Men's habits and roles also impact their rates of disease incidence, While women are taking on more and more professional roles previously held by men, in the US, 95 percent of workers in the 10 most hazardous occupations are still men. Men die in workplace accidents at much higher rates as women, even excluding combat deaths, which were the leading cause of occupational deaths in the US when last reported in 2005.
Then there are non-occupational risks that men take. Men have an increased risk of heart disease and increased risk of alcoholism, suicide and homicide.
Men drive faster and are more likely to eat an unhealthy diet. Men report higher levels of stress and lower rates of stress-reducing activities like meditation and yoga. Well, then, one might say that men deserve to die younger. However, when disparities are found in risk-taking among ethnic or socioeconomic groups, the usual response is not to blame the group at risk. The socially responsible response is to take a hard look at how the educational and health care systems may have failed that group and what can be done to change that, which promotes risk-taking and avoidance of self-care.
Social policy also impacts the rate at which men access the healthcare system. There are fewer programs that target men as specifically as women. Men are less likely to be insured and are less able to qualify for public insurance, such as Medicaid, than women with children.
It is dangerous to assume that the gap in life expectancy between men and women is biological. Such an assumption stops us from examining social, economic, behavioral, or public health policies that may be contributing to higher mortality among men. In the United States, Men's health is largely neglected when looking at health policy. This is not as much the case in Europe and Australia, where entire departments of Andrology exist at many academic and governmental health institutions. Such departments include anthropologists and sociologists, policy advisors and health service researchers. Women have strongly advocated for their own health, leading to increased research, public policies favorable to women's health concerns and health care delivery approaches that specifically address women's health issues.
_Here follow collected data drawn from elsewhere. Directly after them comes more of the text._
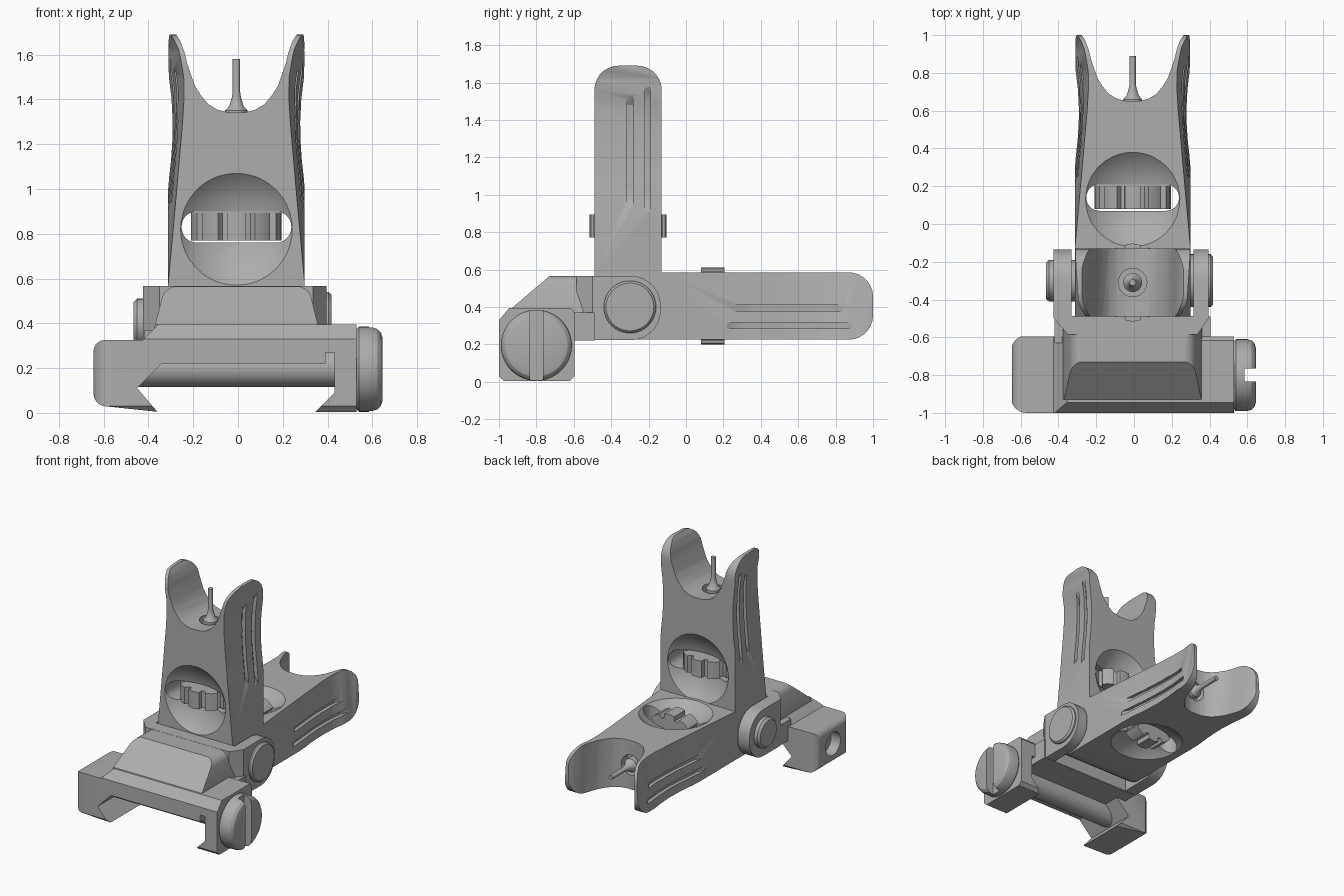
import bpy, bmesh, math
from mathutils import Matrix, Vector

if "Cube" in bpy.data.objects:
    bpy.data.objects.remove(bpy.data.objects["Cube"])

grey = bpy.data.materials.new("matte_grey")
grey.use_nodes = True
grey.diffuse_color = (0.42, 0.42, 0.42, 1)
grey.node_tree.nodes["Principled BSDF"].inputs["Base Color"].default_value = grey.diffuse_color


def finish(name, bm):
    bmesh.ops.recalc_face_normals(bm, faces=bm.faces[:])
    mesh = bpy.data.meshes.new(name)
    bm.to_mesh(mesh)
    bm.free()
    mesh.materials.append(grey)
    obj = bpy.data.objects.new(name, mesh)
    bpy.context.collection.objects.link(obj)
    return obj


def skin(name, rings):
    """Join rings of points with quads and cap both ends."""
    bm = bmesh.new()
    rows = [[bm.verts.new(p) for p in ring] for ring in rings]
    n = len(rows[0])
    for a, b in zip(rows, rows[1:]):
        for i in range(n):
            bm.faces.new((a[i], a[(i + 1) % n], b[(i + 1) % n], b[i]))
    bm.faces.new(rows[0])
    bm.faces.new(rows[-1])
    return finish(name, bm)


def prism(name, pts, axis, lo, hi):
    place = {"x": lambda p, h: (h, p[0], p[1]),
             "y": lambda p, h: (p[0], h, p[1]),
             "z": lambda p, h: (p[0], p[1], h)}[axis]
    return skin(name, [[place(p, h) for p in pts] for h in (lo, hi)])


def lathe(name, profile, axis, y, z, sides=40):
    """Profile of (radius, position along the axis)."""
    rings = []
    for r, h in profile:
        ring = []
        for i in range(sides):
            t = math.tau * i / sides
            a, b = r * math.cos(t), r * math.sin(t)
            ring.append((h, y + a, z + b) if axis == "x" else (a, y + b, h))
        rings.append(ring)
    return skin(name, rings)


def rounded(pts, radii, steps=7):
    out = []
    n = len(pts)
    for i, r in enumerate(radii):
        p = Vector(pts[i])
        if r == 0:
            out.append(tuple(p))
            continue
        a = p + (Vector(pts[i - 1]) - p).normalized() * r
        b = p + (Vector(pts[(i + 1) % n]) - p).normalized() * r
        for k in range(steps + 1):
            t = math.pi / 2 * k / steps
            out.append(tuple(a + b - p + (p - b) * math.cos(t) + (p - a) * math.sin(t)))
    return out


def rect(a0, a1, b0, b1):
    return [(a0, b0), (a1, b0), (a1, b1), (a0, b1)]


def boolean(obj, tool, op="DIFFERENCE"):
    mod = obj.modifiers.new("cut", "BOOLEAN")
    mod.operation, mod.solver, mod.object = op, "EXACT", tool
    bpy.context.view_layer.objects.active = obj
    bpy.ops.object.modifier_apply(modifier=mod.name)
    bpy.data.objects.remove(tool)


# Leaf: height, front half width, back half width
FRONT, BACK, MID = -0.49, -0.13, -0.31
side = [(0.2, .305, .305), (0.57, .305, .305), (1.0, .266, .305), (1.06, .261, .3),
        (1.13, .255, .292), (1.22, .247, .286), (1.3, .24, .285), (1.4, .234, .29),
        (1.5, .235, .302), (1.62, .255, .305), (1.7, .283, .307)]
notch = [(.276, 1.7), (.25, 1.66), (.232, 1.61), (.22, 1.56), (.203, 1.51), (.185, 1.46),
         (.16, 1.42), (.125, 1.378), (.085, 1.354), (.04, 1.342)]


def half_width(z, t):
    for (z0, f0, b0), (z1, f1, b1) in zip(side, side[1:]):
        if z0 <= z <= z1:
            k = (z - z0) / (z1 - z0)
            return (f0 + (f1 - f0) * k) * (1 - t) + (b0 + (b1 - b0) * k) * t


def outline(col, y):
    half = [(s[col], y, s[0]) for s in side] + [(x, y, z) for x, z in notch]
    return half + [(-x, y, z) for x, y, z in reversed(half)]


leaf = skin("upright_leaf", [outline(1, FRONT - .002), outline(2, BACK + .002)])
bm = bmesh.new()
bm.from_mesh(leaf.data)
bmesh.ops.triangulate(bm, faces=[f for f in bm.faces if len(f.verts) == 4])
bm.to_mesh(leaf.data)
bm.free()
boolean(leaf, prism("end_shape", rounded(rect(FRONT, BACK, .225, 1.69), [.175, .175, .13, .13]),
                    "x", -.5, .5), "INTERSECT")

# Dishes on both faces, the wheel slot and the post recess
for y in (FRONT - .2625, BACK + .2625):
    bm = bmesh.new()
    bmesh.ops.create_uvsphere(bm, u_segments=64, v_segments=32, radius=.3625,
                              matrix=Matrix.Translation((0, y, .82)))
    boolean(leaf, finish("dish", bm))
boolean(leaf, prism("slot", rounded(rect(-.245, .245, .76, .9), [.068] * 4), "y", -1, .5))
boolean(leaf, lathe("recess", [(.075, 1.28), (.075, 1.5)], "z", MID, 0))

# Grip grooves on each side
for y, z0, z1 in ((-.3, .94, 1.53), (-.205, .91, 1.58)):
    t = (y - FRONT) / (BACK - FRONT)
    cut = []
    for i in range(13):
        z = z0 + (z1 - z0) * i / 12
        depth = -.004 if i in (0, 12) else .024
        cut.append((half_width(z, t) - depth, z))
    cut += [(.5, z1), (.5, z0)]
    for s in (1, -1):
        boolean(leaf, prism("groove", [(s * x, z) for x, z in cut], "y", y - .016, y + .016))

# Toothed wheel and sight post
teeth = []
for k in range(10):
    for off, r in ((-.33, .203), (0, .207), (.33, .203), (.4, .17), (.6, .17)):
        a = math.tau * (k + off) / 10 - math.pi / 2
        teeth.append((r * math.cos(a), MID + r * math.sin(a)))
wheel = prism("upright_wheel", teeth, "z", .77, .895)
post = lathe("upright_post", [(.05, 1.27), (.05, 1.35), (.032, 1.37), (.02, 1.41), (.017, 1.43),
                              (.017, 1.58)], "z", MID, 0, 24)

# Second leaf, folded back flat
fold = Matrix.Translation((-.007, -.69, .095)) @ Matrix.Rotation(-math.pi / 2, 4, "X")
for part in (leaf, wheel, post):
    twin = part.copy()
    twin.name = part.name.replace("upright", "folded")
    bpy.context.collection.objects.link(twin)
    twin.matrix_world = fold
    part.location.x = -.007

# Rail clamp
clamp = prism("rail_clamp", rounded(
    [(-.645, .035), (-.36, .005), (-.45, .11), (-.34, .22), (.39, .22), (.39, .27), (.43, .27),
     (.43, .09), (.345, .005), (.53, .005), (.53, .395), (-.355, .395), (-.425, .325),
     (-.645, .325)], [.05] + [0] * 12 + [.05]), "y", -1.1, -.5)
boolean(clamp, prism("clamp_side", [(-.97, 0), (-1, .03), (-1, .33), (-.94, .4), (-.62, .4),
                                    (-.595, .37), (-.595, .03), (-.625, 0)], "x", -1, 1), "INTERSECT")
boolean(clamp, prism("clamp_plan", rounded(rect(-.65, .6, -1.0, -.59), [.08, 0, 0, .08]),
                     "z", -1, 1), "INTERSECT")
boolean(clamp, lathe("bolt_hole", [(.085, -.7), (.085, -.57)], "x", -.8, .18))
rod = lathe("cross_bolt", [(.085, -.47), (.085, .45)], "x", -.8, .2)

# Sloped hump and the shelf behind it
hump = prism("hump", [(-.93, .24), (-.93, .395), (-.73, .565), (-.49, .565), (-.49, .22),
                      (-.9, .22)], "x", -.5, .5)
boolean(hump, prism("hump_front", rounded([(-.375, .2), (.36, .2), (.36, .38), (.315, .565),
                                           (-.325, .565), (-.375, .38)],
                                          [0, 0, 0, .05, .05, 0]), "y", -1.2, 0), "INTERSECT")
shelf = prism("shelf", rect(-.42, .405, -.63, -.49), "z", .22, .37)

# Yoke with two ears
yoke = prism("yoke", [(-.425, -.13), (-.425, -.5), (-.35, -.585), (.335, -.585), (.395, -.5),
                      (.395, -.13), (.315, -.13), (.315, -.488), (-.33, -.488), (-.33, -.13)],
             "z", .1, .7)
boolean(yoke, prism("ear_shape", rounded(rect(-.7, -.135, .222, .566), [0, .16, .16, 0]),
                    "x", -1, 1), "INTERSECT")

# Hinge pin heads
right_pin = lathe("left_pin_head", [(.14, .3), (.14, .405), (.128, .418)], "x", -.3, .4)
left_pin = lathe("right_pin_head", [(.11, -.3), (.11, -.45), (.095, -.466)], "x", -.3, .4)

# Slotted clamp knob
knob = lathe("clamp_knob", [(.18, .53), (.19, .54), (.19, .6), (.183, .623), (.168, .638),
                            (.145, .645)], "x", -.8, .195, 56)
boolean(knob, prism("knob_slot", rect(-.835, -.765, -.1, .5), "x", .585, .8))

bpy.ops.object.select_all(action="DESELECT")
for obj in (leaf, wheel, post, clamp, rod, hump, shelf, yoke, right_pin, left_pin, knob):
    obj.select_set(True)
bpy.context.view_layer.objects.active = leaf
bpy.ops.object.shade_smooth_by_angle(angle=math.radians(28))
Men need to do the same, not to take away such programs for women, but to add years to the lives of their fellow men.